The Georgia Southern Eagles have won six national football championships in National Collegiate Athletic Association Division I-AA since the late 1980s, earning the title "Team of the Twentieth Century." The Eagles offer stiff competition in a dozen sports for women and men at Division I level. Academics and athletics complement each other, and eighty-one athletes recently made the Academic Honor Roll of the Southern Conference.
Statesboro's old "Culture" on the hill has evolved into a nationally significant regional university, far surpassing dreams of early visionaries who struggled to obtain and sustain the First District A&M School. Approaching its centennial in 2006, Georgia Southern University benefits enormously from a loyal and supportive constituency. The spirit of 1906 inspires some 200 local volunteers to devote one day early in September each year to visiting businesses and individuals, telling the university's story and soliciting funds to support scholarships and academic programs. At the end of this "Day for Southern," donations routinely exceed $1 million.
The university's current mission statement focuses on these major goals: good teaching, solid scholarship, diversity, applied learning, and regional service. The document concludes: "Georgia Southern University will be a catalyst for the aspirations of South Georgians and an emblem of their achievements." In this way the university keeps the faith of those who worked so diligently to bring it to life nearly 100 years ago.
Larry Anderson and Kemp Mabry, eds., Bulloch County: Spirit of a People (Statesboro, Ga.: Auspices, Statesboro Herald, 1996).
Dorothy Brannen, Life in Old Bulloch: The Story of a Wiregrass County in Georgia (Gainesville, Ga.: Magnolia Press, 1987).
Leodel Coleman, ed., Statesboro: A Century of Progress, 1866-1966 (Statesboro, Ga.: Bulloch Herald, 1969).
T. Ray Shurbutt, Georgia Southern: Seventy-five Years of Progress and Service (Statesboro: Georgia Southern College Foundation, 1982).
Delma E. Presley, Georgia Southern University

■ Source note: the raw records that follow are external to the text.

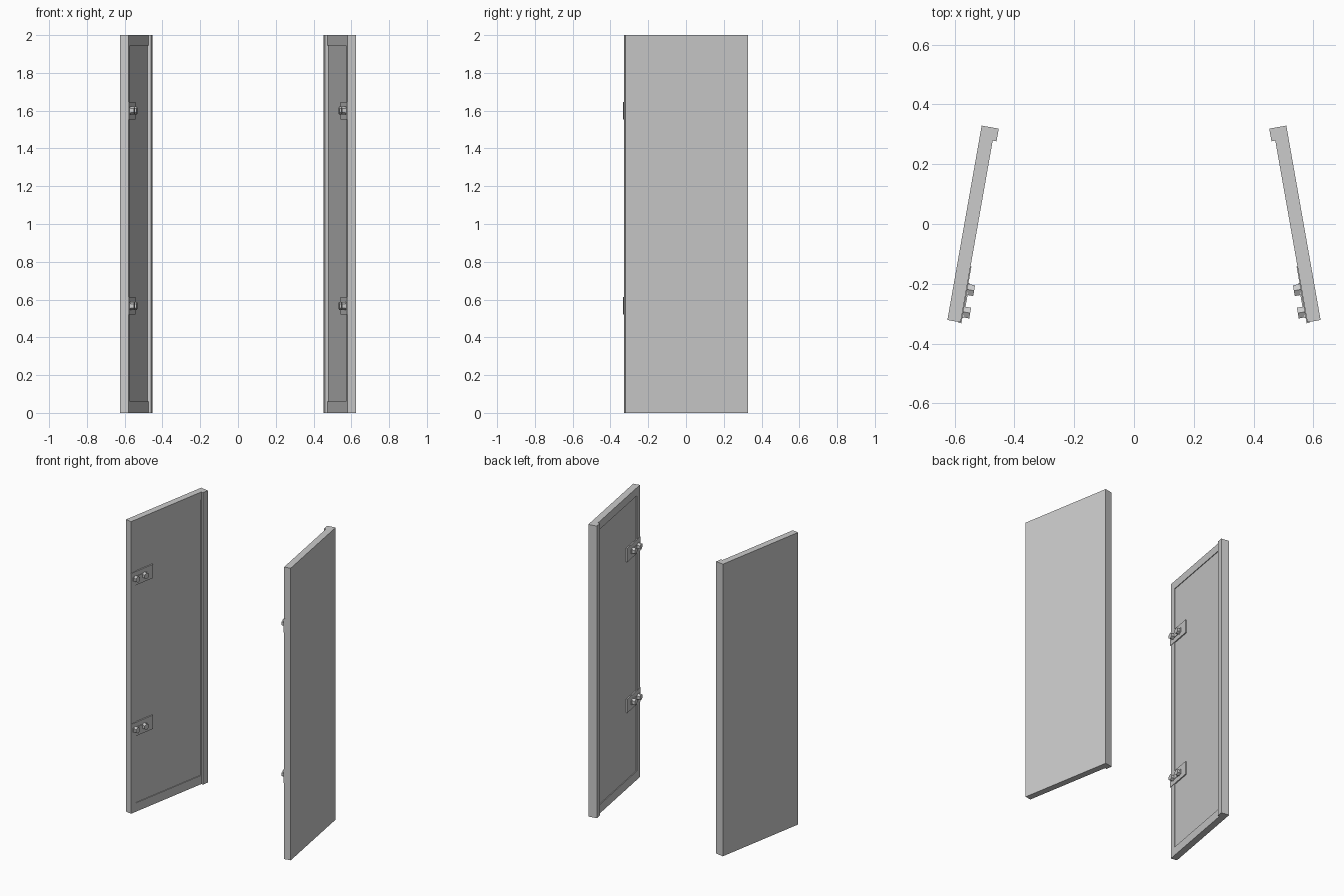
import bpy, bmesh, math
from mathutils import Matrix, Vector

if "Cube" in bpy.data.objects:
    bpy.data.objects.remove(bpy.data.objects["Cube"])

# Local door axes: u = front to back, v = outside to inside, z = up
A = math.radians(10)
U = Vector((math.sin(A), math.cos(A), 0))
V = Vector((math.cos(A), -math.sin(A), 0))
ORIGIN = Vector((-0.624, -0.321, 0))


def place(bm, name, side):
    """Turn a local (u, v, z) mesh into an object on the left (1) or right (-1)."""
    for vert in bm.verts:
        u, v, z = vert.co
        p = ORIGIN + U * u + V * v
        vert.co = (p.x * side, p.y, z)
    bmesh.ops.recalc_face_normals(bm, faces=bm.faces)
    me = bpy.data.meshes.new(name)
    bm.to_mesh(me)
    bm.free()
    ob = bpy.data.objects.new(name, me)
    bpy.context.collection.objects.link(ob)


def box(bm, u0, u1, v0, v1, z0, z1):
    m = Matrix.Translation(((u0 + u1) / 2, (v0 + v1) / 2, (z0 + z1) / 2)) @ \
        Matrix.Diagonal((u1 - u0, v1 - v0, z1 - z0, 1))
    return bmesh.ops.create_cube(bm, size=1, matrix=m)['verts']


def bolt(bm, u, v0, v1, z, r):
    m = Matrix.Translation((u, (v0 + v1) / 2, z)) @ Matrix.Rotation(math.pi / 2, 4, 'X')
    bmesh.ops.create_cone(bm, cap_ends=True, segments=6, radius1=r, radius2=r,
                          depth=v1 - v0, matrix=m)


for side, label in ((1, "left"), (-1, "right")):
    # door slab with a shallow recessed panel on the inside
    bm = bmesh.new()
    box(bm, 0, 0.66, 0, 0.045, 0, 2)
    bm.normal_update()
    inner = max(bm.faces, key=lambda f: f.calc_center_median().y)
    bmesh.ops.inset_region(bm, faces=[inner], thickness=0.045, use_even_offset=True)
    ring = list(inner.verts)
    for v in ring:
        v.co.z = 0.06 if v.co.z < 1 else 1.945
    ext = bmesh.ops.extrude_discrete_faces(bm, faces=[inner])
    for v in ext['faces'][0].verts:
        v.co.y -= 0.005
    bmesh.ops.remove_doubles(bm, verts=bm.verts, dist=1e-5)
    place(bm, label + "_door_panel", side)

    # closing lip on the back edge
    bm = bmesh.new()
    box(bm, 0.617, 0.66, 0.044, 0.058, 0, 2)
    place(bm, label + "_door_lip", side)

    # hinges: plate, raised strap, two hexagonal bolts
    for zc, pos in ((0.567, "lower"), (1.6, "upper")):
        bm = bmesh.new()
        box(bm, -0.003, 0.19, 0.038, 0.048, zc - 0.047, zc + 0.047)
        box(bm, 0.015, 0.135, 0.047, 0.052, zc - 0.015, zc + 0.015)
        for u in (0.036, 0.112):
            bolt(bm, u, 0.047, 0.071, zc, 0.021)
        place(bm, f"{label}_{pos}_hinge", side)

A project of the Georgia Humanities Council, in partnership with the University of Georgia Press, the University System of Georgia/GALILEO, and the Office of the Governor.